In the records, find every line with the word "grey" and copy it out.

Saved entries:
____________
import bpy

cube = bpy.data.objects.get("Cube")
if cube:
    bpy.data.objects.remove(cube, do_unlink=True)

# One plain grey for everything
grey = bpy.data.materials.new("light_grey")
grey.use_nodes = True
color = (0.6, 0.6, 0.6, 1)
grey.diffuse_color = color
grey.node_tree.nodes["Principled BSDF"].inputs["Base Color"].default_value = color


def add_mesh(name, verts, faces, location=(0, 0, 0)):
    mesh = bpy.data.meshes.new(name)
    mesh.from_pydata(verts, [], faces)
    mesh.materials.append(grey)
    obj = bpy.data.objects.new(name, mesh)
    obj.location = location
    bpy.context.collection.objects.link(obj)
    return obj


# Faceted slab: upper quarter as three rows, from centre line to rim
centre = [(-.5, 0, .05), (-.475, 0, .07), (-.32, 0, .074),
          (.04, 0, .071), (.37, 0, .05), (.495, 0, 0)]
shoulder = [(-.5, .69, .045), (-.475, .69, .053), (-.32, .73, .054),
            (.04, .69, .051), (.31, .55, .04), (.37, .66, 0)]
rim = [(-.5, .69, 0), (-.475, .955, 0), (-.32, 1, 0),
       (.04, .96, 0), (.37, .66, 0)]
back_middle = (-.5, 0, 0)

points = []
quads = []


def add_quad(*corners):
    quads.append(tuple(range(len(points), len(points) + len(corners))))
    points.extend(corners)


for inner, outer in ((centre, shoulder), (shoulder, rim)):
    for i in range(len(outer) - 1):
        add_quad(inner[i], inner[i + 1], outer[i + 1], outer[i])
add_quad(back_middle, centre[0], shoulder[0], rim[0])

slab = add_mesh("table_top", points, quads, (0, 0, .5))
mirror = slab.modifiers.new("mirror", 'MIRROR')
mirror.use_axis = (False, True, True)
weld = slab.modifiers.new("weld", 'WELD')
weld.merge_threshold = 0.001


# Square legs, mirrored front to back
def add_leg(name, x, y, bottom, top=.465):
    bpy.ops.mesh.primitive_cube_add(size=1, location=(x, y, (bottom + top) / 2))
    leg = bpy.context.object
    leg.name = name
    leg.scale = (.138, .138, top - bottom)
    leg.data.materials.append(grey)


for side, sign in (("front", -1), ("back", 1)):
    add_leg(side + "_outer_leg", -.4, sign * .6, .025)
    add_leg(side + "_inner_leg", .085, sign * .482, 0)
____________
> _COMPLETED TASK_:
# One plain grey for everything
grey = bpy.data.materials.new("light_grey")
grey.use_nodes = True
grey.diffuse_color = color
grey.node_tree.nodes["Principled BSDF"].inputs["Base Color"].default_value = color
    mesh.materials.append(grey)
    leg.data.materials.append(grey)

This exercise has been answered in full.